→ WORK ITEM
With the first line below as the start and the line containing "const bands = points.slice(1).map((p, i)" as the end, copy every line between them exactly, ends included.

→ Source texts of formatted documents

§ §

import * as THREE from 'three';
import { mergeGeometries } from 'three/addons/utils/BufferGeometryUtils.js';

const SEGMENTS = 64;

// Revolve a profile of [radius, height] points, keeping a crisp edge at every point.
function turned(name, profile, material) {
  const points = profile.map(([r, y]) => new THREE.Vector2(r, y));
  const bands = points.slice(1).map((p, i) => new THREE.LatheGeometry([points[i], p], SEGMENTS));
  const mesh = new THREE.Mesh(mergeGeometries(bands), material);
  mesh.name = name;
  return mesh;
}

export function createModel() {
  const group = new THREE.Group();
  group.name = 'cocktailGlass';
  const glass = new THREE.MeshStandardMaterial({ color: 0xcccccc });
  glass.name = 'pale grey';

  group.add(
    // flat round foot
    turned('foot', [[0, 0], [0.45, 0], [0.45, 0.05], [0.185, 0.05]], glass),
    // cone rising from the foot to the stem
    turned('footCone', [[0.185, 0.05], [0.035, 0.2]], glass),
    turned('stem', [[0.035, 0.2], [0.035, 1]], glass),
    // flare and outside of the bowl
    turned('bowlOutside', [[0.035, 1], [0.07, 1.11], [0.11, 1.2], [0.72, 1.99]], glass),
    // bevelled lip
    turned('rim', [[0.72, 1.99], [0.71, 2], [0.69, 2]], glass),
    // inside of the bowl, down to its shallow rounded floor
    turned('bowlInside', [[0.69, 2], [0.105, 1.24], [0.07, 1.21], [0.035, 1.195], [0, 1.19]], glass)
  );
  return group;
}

§ §

→ EXERCISE ANSWER
import * as THREE from 'three';
import { mergeGeometries } from 'three/addons/utils/BufferGeometryUtils.js';

const SEGMENTS = 64;

// Revolve a profile of [radius, height] points, keeping a crisp edge at every point.
function turned(name, profile, material) {
  const points = profile.map(([r, y]) => new THREE.Vector2(r, y));
  const bands = points.slice(1).map((p, i) => new THREE.LatheGeometry([points[i], p], SEGMENTS));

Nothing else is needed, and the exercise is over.